RECORDS =>
+ + + +

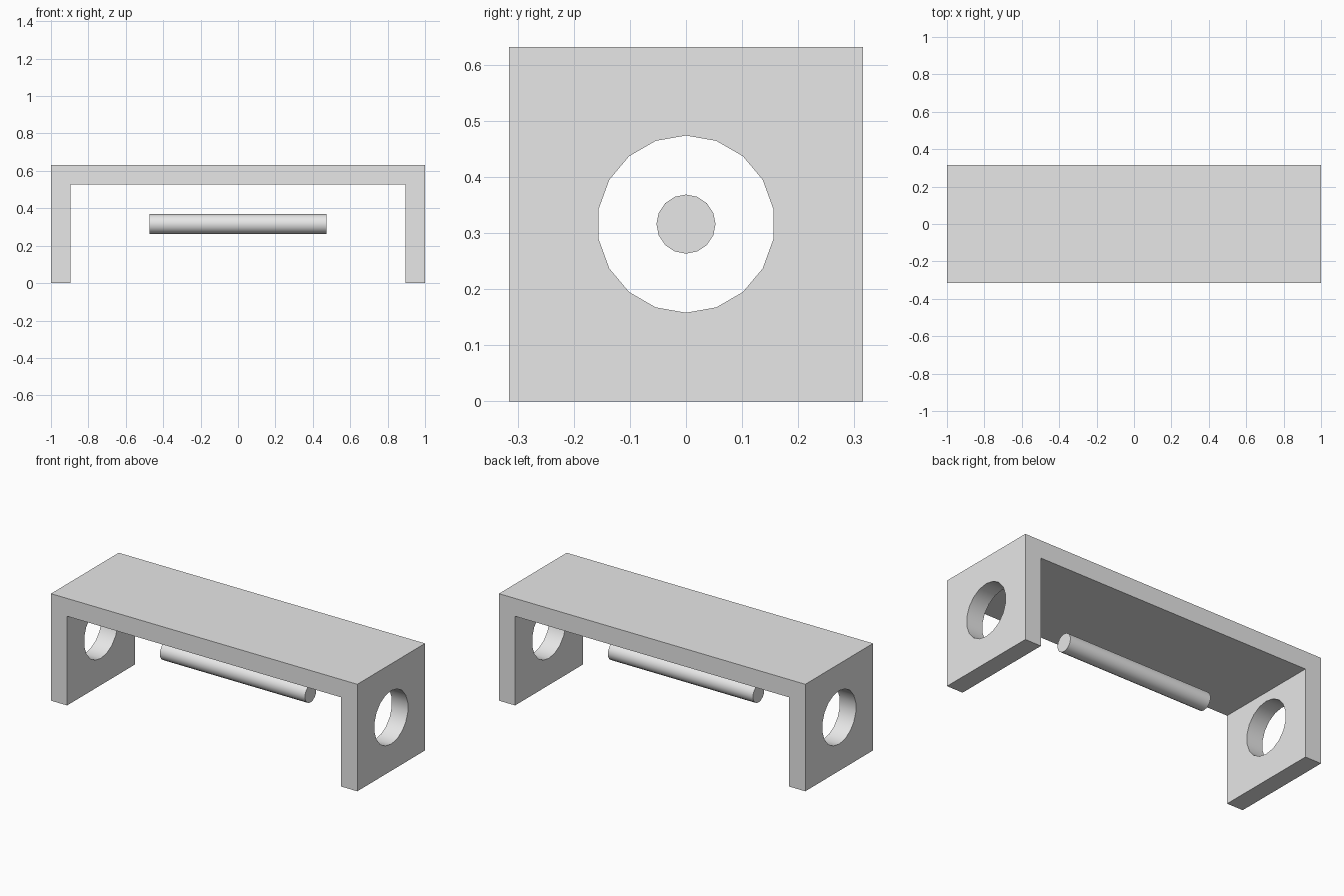
import bpy
import bmesh
import math

old = bpy.data.objects.get("Cube")
if old:
    bpy.data.objects.remove(old, do_unlink=True)

U = 2 / 19             # wall thickness
HALF = 1.0             # half length
DEPTH = 6 * U          # depth and height
MID = DEPTH / 2        # axis height of holes and rod

grey = bpy.data.materials.new("light grey")
grey.use_nodes = True
grey.diffuse_color = (0.8, 0.8, 0.8, 1)
grey.node_tree.nodes["Principled BSDF"].inputs["Base Color"].default_value = (0.8, 0.8, 0.8, 1)


def add_object(name, bm):
    bmesh.ops.recalc_face_normals(bm, faces=bm.faces)
    mesh = bpy.data.meshes.new(name)
    bm.to_mesh(mesh)
    bm.free()
    mesh.materials.append(grey)
    obj = bpy.data.objects.new(name, mesh)
    bpy.context.collection.objects.link(obj)
    return obj


def smooth(obj):
    bpy.ops.object.select_all(action='DESELECT')
    obj.select_set(True)
    bpy.context.view_layer.objects.active = obj
    bpy.ops.object.shade_smooth_by_angle(angle=math.radians(30))


def x_cylinder(name, radius, length, sides):
    """Cylinder along x at the axis height, with one corner at the top."""
    bm = bmesh.new()
    rings = []
    for x in (-length / 2, length / 2):
        angles = [2 * math.pi * i / sides for i in range(sides)]
        rings.append([bm.verts.new((x, radius * math.sin(a), MID + radius * math.cos(a)))
                      for a in angles])
        bm.faces.new(rings[-1])
    for i in range(sides):
        j = (i + 1) % sides
        bm.faces.new((rings[0][i], rings[0][j], rings[1][j], rings[1][i]))
    return add_object(name, bm)


# Bracket: a U-shaped profile extruded through the depth
inner = HALF - U
profile = [(-HALF, 0), (-inner, 0), (-inner, DEPTH - U), (inner, DEPTH - U),
           (inner, 0), (HALF, 0), (HALF, DEPTH), (-HALF, DEPTH)]
bm = bmesh.new()
face = bm.faces.new([bm.verts.new((x, -DEPTH / 2, z)) for x, z in profile])
extruded = bmesh.ops.extrude_face_region(bm, geom=[face])["geom"]
new_verts = [v for v in extruded if isinstance(v, bmesh.types.BMVert)]
bmesh.ops.translate(bm, verts=new_verts, vec=(0, DEPTH, 0))
bracket = add_object("bracket", bm)

# Round holes through both end walls
cutter = x_cylinder("hole_cutter", 1.5 * U, 2.4, 18)
cutter.hide_render = True
cut = bracket.modifiers.new("holes", 'BOOLEAN')
cut.operation = 'DIFFERENCE'
cut.solver = 'EXACT'
cut.object = cutter
bpy.context.view_layer.objects.active = bracket
bpy.ops.object.modifier_apply(modifier=cut.name)
bpy.data.objects.remove(cutter, do_unlink=True)
smooth(bracket)

# Loose rod on the axis of the holes
rod = x_cylinder("rod", U / 2, 9 * U, 16)
smooth(rod)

+ + + +

HOW TO COMPLETE THIS TASK =>
Copy each line of the entries that includes the word "range".

TASK SOLUTION =>
        angles = [2 * math.pi * i / sides for i in range(sides)]
    for i in range(sides):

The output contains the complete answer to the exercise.